What you have to do> Look through the lines below, find those with the word "disc", and copy them.

Stored data>
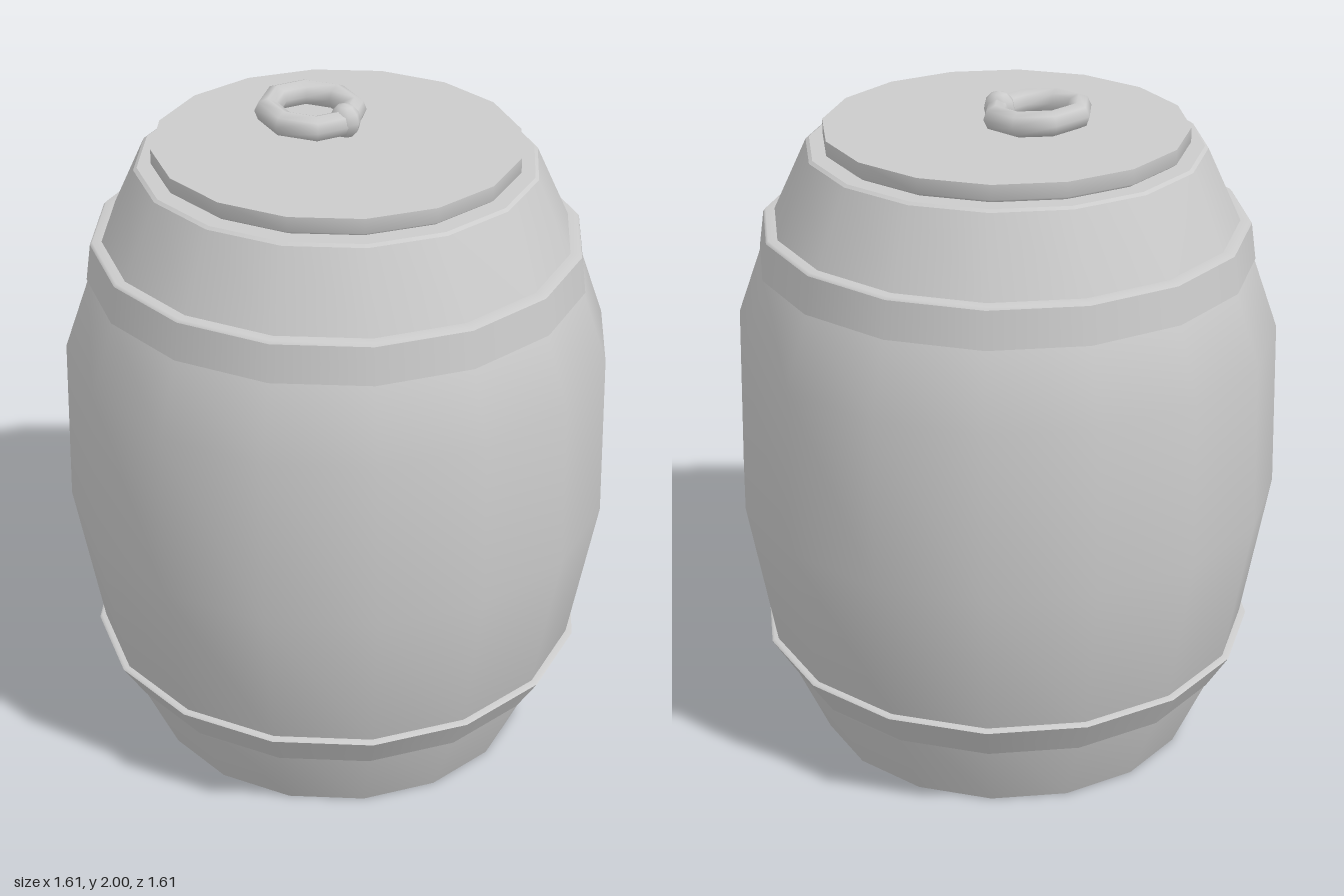
import * as THREE from 'three';

const SIDES = 16;
const material = new THREE.MeshStandardMaterial({ color: 0xcccccc, side: THREE.DoubleSide });

export function createModel() {
  const group = new THREE.Group();

  const add = (name, geometry, x = 0, y = 0, z = 0) => {
    const mesh = new THREE.Mesh(geometry, material);
    mesh.name = name;
    mesh.position.set(x, y, z);
    group.add(mesh);
    return mesh;
  };

  // Surface of revolution from [radius, height] pairs, listed bottom to top
  const turned = (name, profile) =>
    add(name, new THREE.LatheGeometry(profile.map(([r, y]) => new THREE.Vector2(r, y)), SIDES));

  // Flat polygonal end, facing up or down
  const disc = (name, radius, y, up = true) => {
    const geometry = new THREE.CircleGeometry(radius, SIDES);
    geometry.rotateX(up ? -Math.PI / 2 : Math.PI / 2);
    return add(name, geometry, 0, y, 0);
  };

  // Bulging body with its two ends
  turned('body', [[0.575, 0], [0.725, 0.34], [0.805, 0.8], [0.792, 1.3],
    [0.718, 1.51], [0.672, 1.63], [0.575, 1.84]]);
  turned('topRim', [[0.575, 1.84], [0.565, 1.847]]);
  disc('bodyTop', 0.565, 1.847);
  disc('bodyBottom', 0.575, 0, false);

  // Hoops, each with a flat ledge on its upper edge
  turned('lowerHoop', [[0.677, 0.225], [0.745, 0.337]]);
  turned('lowerHoopLedge', [[0.745, 0.337], [0.738, 0.343], [0.715, 0.343]]);
  turned('upperHoop', [[0.722, 1.51], [0.707, 1.618]]);
  turned('upperHoopLedge', [[0.707, 1.618], [0.7, 1.626], [0.665, 1.626]]);

  // Lid
  turned('lidEdge', [[0.51, 1.846], [0.525, 1.857], [0.525, 1.9]]);
  disc('lidTop', 0.525, 1.9);

  // Ring handle, resting at a slight tilt
  const ringGeometry = new THREE.TorusGeometry(0.123, 0.037, 8, 8);
  ringGeometry.rotateX(Math.PI / 2);
  const ring = add('ringHandle', ringGeometry, -0.11, 1.953, -0.02);
  ring.rotation.z = -0.06;

  // Small loop that holds the ring to the lid
  const loop = add('handleLoop', new THREE.SphereGeometry(0.05, 8, 6), 0.008, 1.95, -0.025);
  loop.scale.set(0.95, 1, 0.8);

  return group;
}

Response>
  const disc = (name, radius, y, up = true) => {
  disc('bodyTop', 0.565, 1.847);
  disc('bodyBottom', 0.575, 0, false);
  disc('lidTop', 0.525, 1.9);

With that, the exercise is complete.